Entries provided:
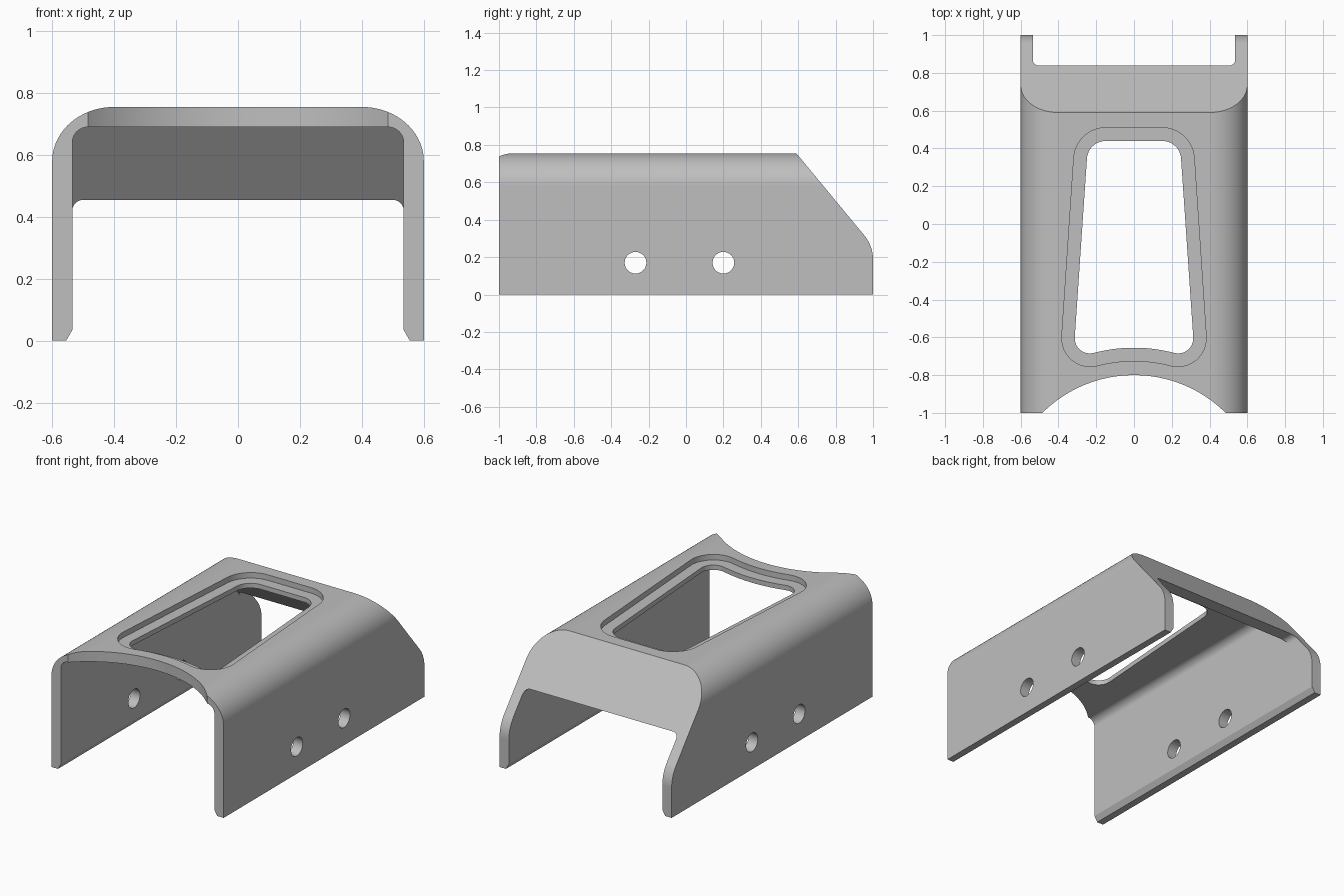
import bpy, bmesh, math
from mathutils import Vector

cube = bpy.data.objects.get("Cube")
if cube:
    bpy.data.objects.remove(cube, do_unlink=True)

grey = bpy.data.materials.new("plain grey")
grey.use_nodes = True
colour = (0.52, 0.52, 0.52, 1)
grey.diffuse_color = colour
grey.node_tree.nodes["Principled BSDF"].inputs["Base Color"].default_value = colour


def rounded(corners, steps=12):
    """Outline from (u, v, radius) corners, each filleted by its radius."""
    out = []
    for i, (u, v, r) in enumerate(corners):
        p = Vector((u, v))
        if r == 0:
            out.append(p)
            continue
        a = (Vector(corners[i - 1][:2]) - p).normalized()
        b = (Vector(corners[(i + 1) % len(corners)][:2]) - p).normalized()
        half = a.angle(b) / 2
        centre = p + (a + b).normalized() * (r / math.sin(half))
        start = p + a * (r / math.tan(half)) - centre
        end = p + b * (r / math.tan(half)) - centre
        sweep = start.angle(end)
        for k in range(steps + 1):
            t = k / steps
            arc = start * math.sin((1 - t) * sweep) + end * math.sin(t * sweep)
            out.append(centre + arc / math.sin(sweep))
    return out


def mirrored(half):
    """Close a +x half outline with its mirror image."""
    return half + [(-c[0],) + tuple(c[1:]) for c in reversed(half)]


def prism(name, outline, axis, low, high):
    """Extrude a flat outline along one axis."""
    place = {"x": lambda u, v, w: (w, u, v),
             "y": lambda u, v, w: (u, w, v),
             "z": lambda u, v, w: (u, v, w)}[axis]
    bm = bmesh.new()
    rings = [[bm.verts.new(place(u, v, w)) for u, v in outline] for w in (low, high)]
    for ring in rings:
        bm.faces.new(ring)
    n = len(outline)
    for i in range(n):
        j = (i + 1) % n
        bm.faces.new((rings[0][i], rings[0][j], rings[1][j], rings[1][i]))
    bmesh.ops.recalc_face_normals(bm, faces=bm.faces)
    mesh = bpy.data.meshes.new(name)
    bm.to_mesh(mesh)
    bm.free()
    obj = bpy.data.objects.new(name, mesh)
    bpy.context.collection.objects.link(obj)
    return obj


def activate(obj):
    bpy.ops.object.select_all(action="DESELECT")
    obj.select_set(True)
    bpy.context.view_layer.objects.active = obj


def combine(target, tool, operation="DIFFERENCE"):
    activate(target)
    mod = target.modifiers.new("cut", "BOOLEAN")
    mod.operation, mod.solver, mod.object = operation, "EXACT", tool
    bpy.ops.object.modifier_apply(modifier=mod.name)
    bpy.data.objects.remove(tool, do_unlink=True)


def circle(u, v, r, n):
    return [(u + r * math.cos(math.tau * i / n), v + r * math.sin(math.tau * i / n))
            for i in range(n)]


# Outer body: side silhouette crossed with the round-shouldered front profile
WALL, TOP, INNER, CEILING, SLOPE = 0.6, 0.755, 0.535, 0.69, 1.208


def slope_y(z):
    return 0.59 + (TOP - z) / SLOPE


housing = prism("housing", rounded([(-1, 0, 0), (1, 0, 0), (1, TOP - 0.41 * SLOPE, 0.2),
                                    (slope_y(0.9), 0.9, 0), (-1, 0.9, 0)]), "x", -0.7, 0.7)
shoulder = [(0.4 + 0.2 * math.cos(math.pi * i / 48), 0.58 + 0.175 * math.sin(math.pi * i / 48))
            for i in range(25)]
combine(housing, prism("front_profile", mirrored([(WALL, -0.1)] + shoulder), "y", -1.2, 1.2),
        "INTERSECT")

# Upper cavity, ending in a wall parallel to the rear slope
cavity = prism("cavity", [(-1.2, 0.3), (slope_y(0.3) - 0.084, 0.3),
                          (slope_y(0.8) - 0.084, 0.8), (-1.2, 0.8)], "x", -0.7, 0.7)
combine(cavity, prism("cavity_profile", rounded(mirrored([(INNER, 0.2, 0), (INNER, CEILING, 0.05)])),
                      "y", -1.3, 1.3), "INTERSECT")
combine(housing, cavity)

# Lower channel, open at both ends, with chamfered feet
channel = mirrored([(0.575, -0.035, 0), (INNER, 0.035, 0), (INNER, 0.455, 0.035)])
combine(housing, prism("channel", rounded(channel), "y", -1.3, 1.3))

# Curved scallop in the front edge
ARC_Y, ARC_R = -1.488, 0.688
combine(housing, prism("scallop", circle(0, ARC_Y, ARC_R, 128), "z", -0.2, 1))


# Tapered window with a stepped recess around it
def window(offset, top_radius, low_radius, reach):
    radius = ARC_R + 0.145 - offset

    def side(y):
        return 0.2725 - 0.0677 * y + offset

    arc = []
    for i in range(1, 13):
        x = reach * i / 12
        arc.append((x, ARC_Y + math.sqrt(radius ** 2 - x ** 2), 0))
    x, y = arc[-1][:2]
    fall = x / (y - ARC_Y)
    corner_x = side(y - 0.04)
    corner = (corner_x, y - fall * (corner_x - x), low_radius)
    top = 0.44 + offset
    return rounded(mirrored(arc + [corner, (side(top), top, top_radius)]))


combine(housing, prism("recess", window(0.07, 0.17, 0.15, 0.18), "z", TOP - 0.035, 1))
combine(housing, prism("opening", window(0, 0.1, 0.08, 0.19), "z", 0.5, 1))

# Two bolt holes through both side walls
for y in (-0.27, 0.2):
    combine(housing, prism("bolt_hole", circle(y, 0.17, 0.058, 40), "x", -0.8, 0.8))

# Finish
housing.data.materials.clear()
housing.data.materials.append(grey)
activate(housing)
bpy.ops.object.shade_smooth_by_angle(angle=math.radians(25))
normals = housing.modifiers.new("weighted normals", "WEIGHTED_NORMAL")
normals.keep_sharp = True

...

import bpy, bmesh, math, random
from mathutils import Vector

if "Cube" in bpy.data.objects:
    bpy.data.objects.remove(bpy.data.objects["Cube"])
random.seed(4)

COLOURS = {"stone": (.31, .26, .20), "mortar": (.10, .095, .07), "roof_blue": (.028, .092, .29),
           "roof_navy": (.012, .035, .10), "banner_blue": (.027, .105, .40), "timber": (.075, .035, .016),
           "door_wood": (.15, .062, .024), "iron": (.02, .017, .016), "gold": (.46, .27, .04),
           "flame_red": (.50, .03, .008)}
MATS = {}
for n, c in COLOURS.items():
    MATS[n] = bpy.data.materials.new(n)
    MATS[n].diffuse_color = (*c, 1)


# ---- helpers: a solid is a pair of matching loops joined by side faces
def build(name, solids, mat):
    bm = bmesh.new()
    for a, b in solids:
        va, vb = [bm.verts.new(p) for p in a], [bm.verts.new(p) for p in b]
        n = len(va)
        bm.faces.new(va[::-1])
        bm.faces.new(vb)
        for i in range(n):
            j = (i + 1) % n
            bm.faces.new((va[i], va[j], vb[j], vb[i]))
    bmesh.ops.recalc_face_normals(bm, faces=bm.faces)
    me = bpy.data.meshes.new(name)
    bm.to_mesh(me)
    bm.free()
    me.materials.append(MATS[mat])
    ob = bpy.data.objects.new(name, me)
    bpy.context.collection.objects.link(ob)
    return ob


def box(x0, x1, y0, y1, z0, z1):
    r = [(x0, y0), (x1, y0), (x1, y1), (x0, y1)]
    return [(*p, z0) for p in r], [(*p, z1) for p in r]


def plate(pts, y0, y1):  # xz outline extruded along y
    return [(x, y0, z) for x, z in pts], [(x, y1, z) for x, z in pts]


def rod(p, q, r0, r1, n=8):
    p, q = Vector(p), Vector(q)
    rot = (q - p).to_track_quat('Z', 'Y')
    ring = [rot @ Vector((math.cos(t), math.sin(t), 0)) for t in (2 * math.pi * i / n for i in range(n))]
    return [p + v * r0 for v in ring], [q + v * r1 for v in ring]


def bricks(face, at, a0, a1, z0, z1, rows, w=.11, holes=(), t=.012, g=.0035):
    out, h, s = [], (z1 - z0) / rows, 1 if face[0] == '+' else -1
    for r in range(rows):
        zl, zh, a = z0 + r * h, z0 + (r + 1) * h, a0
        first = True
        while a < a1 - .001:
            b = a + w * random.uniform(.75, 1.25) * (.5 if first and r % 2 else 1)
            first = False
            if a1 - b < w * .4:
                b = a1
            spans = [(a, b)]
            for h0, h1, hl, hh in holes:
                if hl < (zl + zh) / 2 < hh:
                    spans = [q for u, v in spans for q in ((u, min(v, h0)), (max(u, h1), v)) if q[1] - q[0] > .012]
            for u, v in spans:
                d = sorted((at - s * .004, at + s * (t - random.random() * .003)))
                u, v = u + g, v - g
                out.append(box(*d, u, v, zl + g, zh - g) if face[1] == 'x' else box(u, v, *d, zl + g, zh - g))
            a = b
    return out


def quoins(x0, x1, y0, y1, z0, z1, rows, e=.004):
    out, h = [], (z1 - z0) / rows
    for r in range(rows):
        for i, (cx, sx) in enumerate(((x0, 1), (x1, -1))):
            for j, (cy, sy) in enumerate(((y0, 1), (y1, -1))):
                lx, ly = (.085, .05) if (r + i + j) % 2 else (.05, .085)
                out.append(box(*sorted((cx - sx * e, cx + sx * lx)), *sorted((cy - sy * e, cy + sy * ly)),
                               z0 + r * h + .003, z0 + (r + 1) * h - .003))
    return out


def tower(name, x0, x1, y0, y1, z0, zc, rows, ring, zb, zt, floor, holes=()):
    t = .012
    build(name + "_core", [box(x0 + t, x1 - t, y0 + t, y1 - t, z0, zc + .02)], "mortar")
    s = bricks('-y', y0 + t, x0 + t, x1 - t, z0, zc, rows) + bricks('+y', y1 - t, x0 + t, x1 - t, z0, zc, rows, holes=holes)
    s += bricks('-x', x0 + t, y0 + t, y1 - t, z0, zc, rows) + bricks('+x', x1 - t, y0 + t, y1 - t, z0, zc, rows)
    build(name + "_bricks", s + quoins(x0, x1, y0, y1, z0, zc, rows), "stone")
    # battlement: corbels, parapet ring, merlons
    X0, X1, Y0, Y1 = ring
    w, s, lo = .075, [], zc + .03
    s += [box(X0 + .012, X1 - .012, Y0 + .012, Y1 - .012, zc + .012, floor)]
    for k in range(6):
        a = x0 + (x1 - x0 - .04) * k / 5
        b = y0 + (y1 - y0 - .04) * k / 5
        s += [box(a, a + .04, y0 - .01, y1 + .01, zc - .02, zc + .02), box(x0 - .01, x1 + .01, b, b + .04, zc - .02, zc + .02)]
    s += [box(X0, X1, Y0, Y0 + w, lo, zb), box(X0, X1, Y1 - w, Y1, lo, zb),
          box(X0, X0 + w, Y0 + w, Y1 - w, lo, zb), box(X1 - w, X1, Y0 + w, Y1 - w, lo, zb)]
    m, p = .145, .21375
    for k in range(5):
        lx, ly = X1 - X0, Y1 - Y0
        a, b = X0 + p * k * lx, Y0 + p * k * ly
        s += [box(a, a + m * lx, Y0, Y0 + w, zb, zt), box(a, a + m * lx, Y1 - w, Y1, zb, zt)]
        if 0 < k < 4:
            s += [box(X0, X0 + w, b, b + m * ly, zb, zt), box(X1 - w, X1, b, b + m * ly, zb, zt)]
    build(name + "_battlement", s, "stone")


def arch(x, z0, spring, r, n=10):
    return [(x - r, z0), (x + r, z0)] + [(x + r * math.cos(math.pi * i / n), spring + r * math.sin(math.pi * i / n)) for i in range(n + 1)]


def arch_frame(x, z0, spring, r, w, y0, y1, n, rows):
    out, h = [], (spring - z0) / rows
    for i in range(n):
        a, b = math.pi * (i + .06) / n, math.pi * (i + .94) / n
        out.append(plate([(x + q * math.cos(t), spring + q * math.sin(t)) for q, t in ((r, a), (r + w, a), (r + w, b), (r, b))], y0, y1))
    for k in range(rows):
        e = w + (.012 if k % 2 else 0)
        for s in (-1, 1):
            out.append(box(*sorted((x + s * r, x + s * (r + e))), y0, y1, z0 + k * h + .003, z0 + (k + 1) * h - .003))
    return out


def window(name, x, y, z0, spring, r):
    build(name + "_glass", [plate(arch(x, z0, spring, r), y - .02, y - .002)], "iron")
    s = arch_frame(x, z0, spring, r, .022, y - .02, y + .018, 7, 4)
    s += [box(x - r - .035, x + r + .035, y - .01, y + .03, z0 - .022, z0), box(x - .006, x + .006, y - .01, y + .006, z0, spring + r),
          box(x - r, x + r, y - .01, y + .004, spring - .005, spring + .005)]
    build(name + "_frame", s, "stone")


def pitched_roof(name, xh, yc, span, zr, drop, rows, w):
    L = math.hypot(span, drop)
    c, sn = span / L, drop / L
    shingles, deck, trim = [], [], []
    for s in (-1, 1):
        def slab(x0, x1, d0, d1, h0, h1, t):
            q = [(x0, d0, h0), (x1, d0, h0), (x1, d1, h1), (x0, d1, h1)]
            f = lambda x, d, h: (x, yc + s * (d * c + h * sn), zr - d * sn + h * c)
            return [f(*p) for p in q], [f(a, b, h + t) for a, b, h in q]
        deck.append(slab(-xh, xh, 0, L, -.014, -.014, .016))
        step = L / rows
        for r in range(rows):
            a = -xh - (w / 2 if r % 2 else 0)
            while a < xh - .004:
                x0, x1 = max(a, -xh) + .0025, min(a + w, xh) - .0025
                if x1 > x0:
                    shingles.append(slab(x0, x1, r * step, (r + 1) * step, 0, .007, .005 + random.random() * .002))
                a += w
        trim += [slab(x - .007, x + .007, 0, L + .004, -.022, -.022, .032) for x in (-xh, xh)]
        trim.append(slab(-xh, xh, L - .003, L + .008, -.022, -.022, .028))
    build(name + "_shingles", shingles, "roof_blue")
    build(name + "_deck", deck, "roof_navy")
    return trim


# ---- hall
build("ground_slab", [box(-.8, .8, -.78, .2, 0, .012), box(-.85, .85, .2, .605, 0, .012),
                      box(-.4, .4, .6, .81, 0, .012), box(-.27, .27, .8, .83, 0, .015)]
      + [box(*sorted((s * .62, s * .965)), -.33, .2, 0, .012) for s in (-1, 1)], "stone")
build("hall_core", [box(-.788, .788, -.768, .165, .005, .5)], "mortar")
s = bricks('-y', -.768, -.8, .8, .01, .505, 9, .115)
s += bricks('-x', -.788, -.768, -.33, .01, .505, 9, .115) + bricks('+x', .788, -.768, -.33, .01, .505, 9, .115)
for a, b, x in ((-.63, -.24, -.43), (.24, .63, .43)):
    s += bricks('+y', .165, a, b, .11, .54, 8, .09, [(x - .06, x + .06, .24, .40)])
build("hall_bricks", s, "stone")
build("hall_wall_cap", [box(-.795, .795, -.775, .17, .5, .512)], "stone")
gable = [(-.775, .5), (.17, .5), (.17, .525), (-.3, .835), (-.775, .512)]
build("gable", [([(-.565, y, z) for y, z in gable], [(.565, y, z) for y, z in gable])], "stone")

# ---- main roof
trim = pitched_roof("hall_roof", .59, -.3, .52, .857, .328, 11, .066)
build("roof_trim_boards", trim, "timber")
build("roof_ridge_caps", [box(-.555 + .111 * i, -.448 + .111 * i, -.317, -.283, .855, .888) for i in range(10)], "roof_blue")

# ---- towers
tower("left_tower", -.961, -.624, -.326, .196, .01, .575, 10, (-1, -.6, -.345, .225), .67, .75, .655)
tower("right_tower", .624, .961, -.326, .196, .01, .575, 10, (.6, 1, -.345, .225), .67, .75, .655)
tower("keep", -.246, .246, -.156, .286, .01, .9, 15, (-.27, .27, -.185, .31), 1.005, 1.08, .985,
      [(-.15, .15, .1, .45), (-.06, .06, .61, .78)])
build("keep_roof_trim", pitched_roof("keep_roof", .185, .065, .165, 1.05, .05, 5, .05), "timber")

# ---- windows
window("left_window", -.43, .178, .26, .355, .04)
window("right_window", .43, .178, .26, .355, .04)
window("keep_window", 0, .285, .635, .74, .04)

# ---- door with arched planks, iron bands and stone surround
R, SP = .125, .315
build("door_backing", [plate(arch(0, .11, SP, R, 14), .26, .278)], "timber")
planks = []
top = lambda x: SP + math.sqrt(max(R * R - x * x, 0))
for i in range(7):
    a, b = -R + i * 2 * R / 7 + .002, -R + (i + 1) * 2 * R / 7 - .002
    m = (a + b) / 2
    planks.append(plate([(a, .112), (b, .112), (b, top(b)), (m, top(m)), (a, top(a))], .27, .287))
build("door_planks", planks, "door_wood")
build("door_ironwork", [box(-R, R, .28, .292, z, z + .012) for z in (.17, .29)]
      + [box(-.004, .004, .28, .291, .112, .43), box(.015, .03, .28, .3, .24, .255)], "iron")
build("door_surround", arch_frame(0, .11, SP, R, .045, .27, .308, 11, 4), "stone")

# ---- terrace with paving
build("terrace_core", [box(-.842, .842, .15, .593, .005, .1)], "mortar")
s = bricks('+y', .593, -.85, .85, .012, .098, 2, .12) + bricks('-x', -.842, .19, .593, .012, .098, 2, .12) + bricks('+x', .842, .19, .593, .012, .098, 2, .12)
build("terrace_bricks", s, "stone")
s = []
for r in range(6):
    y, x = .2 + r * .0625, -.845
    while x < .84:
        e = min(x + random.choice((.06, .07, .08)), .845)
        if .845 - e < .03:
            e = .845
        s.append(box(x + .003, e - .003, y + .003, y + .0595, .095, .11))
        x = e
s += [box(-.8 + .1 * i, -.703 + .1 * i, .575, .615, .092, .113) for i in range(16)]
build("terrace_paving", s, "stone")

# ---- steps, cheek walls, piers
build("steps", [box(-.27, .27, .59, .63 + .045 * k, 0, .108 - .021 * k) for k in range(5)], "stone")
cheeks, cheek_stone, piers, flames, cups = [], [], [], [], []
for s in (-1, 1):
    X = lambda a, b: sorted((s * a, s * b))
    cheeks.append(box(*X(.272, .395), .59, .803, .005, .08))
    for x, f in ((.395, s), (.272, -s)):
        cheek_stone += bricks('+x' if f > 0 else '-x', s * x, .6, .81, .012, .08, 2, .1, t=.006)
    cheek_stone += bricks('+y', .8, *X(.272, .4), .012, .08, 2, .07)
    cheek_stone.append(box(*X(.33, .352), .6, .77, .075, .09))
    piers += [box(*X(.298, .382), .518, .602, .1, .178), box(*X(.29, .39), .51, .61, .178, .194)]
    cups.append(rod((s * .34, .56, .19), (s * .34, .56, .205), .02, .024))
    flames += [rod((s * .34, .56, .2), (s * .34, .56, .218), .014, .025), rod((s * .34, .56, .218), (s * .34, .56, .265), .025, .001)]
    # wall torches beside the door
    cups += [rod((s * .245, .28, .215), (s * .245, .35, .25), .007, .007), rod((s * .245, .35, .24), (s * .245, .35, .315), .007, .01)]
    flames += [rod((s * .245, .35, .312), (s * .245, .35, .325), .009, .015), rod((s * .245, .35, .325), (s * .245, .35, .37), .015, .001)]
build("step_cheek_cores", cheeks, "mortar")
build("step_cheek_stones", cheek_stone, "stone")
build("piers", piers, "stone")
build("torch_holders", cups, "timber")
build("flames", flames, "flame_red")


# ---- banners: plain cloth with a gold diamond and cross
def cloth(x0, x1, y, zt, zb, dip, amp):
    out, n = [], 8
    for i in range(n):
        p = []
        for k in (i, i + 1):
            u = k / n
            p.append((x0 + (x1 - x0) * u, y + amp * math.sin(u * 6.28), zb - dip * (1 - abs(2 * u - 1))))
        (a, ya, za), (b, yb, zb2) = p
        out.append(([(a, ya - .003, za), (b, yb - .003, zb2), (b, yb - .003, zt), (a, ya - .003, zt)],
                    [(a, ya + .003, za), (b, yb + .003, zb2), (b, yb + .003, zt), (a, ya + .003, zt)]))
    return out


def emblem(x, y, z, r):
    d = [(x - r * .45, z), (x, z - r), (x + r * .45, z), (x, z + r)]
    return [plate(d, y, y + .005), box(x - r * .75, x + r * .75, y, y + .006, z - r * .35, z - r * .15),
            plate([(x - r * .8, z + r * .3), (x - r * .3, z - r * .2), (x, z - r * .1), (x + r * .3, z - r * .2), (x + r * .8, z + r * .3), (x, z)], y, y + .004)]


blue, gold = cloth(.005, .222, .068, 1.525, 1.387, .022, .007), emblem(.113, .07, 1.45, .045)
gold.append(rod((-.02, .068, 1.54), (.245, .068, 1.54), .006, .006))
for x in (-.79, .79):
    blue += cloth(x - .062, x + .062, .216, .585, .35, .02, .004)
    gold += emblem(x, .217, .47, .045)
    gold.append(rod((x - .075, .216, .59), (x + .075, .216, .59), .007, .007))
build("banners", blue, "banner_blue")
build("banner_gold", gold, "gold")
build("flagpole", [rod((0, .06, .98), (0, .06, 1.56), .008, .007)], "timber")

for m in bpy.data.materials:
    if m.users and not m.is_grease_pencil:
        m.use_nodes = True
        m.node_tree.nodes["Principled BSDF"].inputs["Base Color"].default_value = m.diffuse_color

Task instructions: Only the lines above from the one with "s += [box(a, a + .04, y0" up to and including the one with "s += [box(x - r" should be repeated, exactly as written.

Result:
        s += [box(a, a + .04, y0 - .01, y1 + .01, zc - .02, zc + .02), box(x0 - .01, x1 + .01, b, b + .04, zc - .02, zc + .02)]
    s += [box(X0, X1, Y0, Y0 + w, lo, zb), box(X0, X1, Y1 - w, Y1, lo, zb),
          box(X0, X0 + w, Y0 + w, Y1 - w, lo, zb), box(X1 - w, X1, Y0 + w, Y1 - w, lo, zb)]
    m, p = .145, .21375
    for k in range(5):
        lx, ly = X1 - X0, Y1 - Y0
        a, b = X0 + p * k * lx, Y0 + p * k * ly
        s += [box(a, a + m * lx, Y0, Y0 + w, zb, zt), box(a, a + m * lx, Y1 - w, Y1, zb, zt)]
        if 0 < k < 4:
            s += [box(X0, X0 + w, b, b + m * ly, zb, zt), box(X1 - w, X1, b, b + m * ly, zb, zt)]
    build(name + "_battlement", s, "stone")


def arch(x, z0, spring, r, n=10):
    return [(x - r, z0), (x + r, z0)] + [(x + r * math.cos(math.pi * i / n), spring + r * math.sin(math.pi * i / n)) for i in range(n + 1)]


def arch_frame(x, z0, spring, r, w, y0, y1, n, rows):
    out, h = [], (spring - z0) / rows
    for i in range(n):
        a, b = math.pi * (i + .06) / n, math.pi * (i + .94) / n
        out.append(plate([(x + q * math.cos(t), spring + q * math.sin(t)) for q, t in ((r, a), (r + w, a), (r + w, b), (r, b))], y0, y1))
    for k in range(rows):
        e = w + (.012 if k % 2 else 0)
        for s in (-1, 1):
            out.append(box(*sorted((x + s * r, x + s * (r + e))), y0, y1, z0 + k * h + .003, z0 + (k + 1) * h - .003))
    return out


def window(name, x, y, z0, spring, r):
    build(name + "_glass", [plate(arch(x, z0, spring, r), y - .02, y - .002)], "iron")
    s = arch_frame(x, z0, spring, r, .022, y - .02, y + .018, 7, 4)
    s += [box(x - r - .035, x + r + .035, y - .01, y + .03, z0 - .022, z0), box(x - .006, x + .006, y - .01, y + .006, z0, spring + r),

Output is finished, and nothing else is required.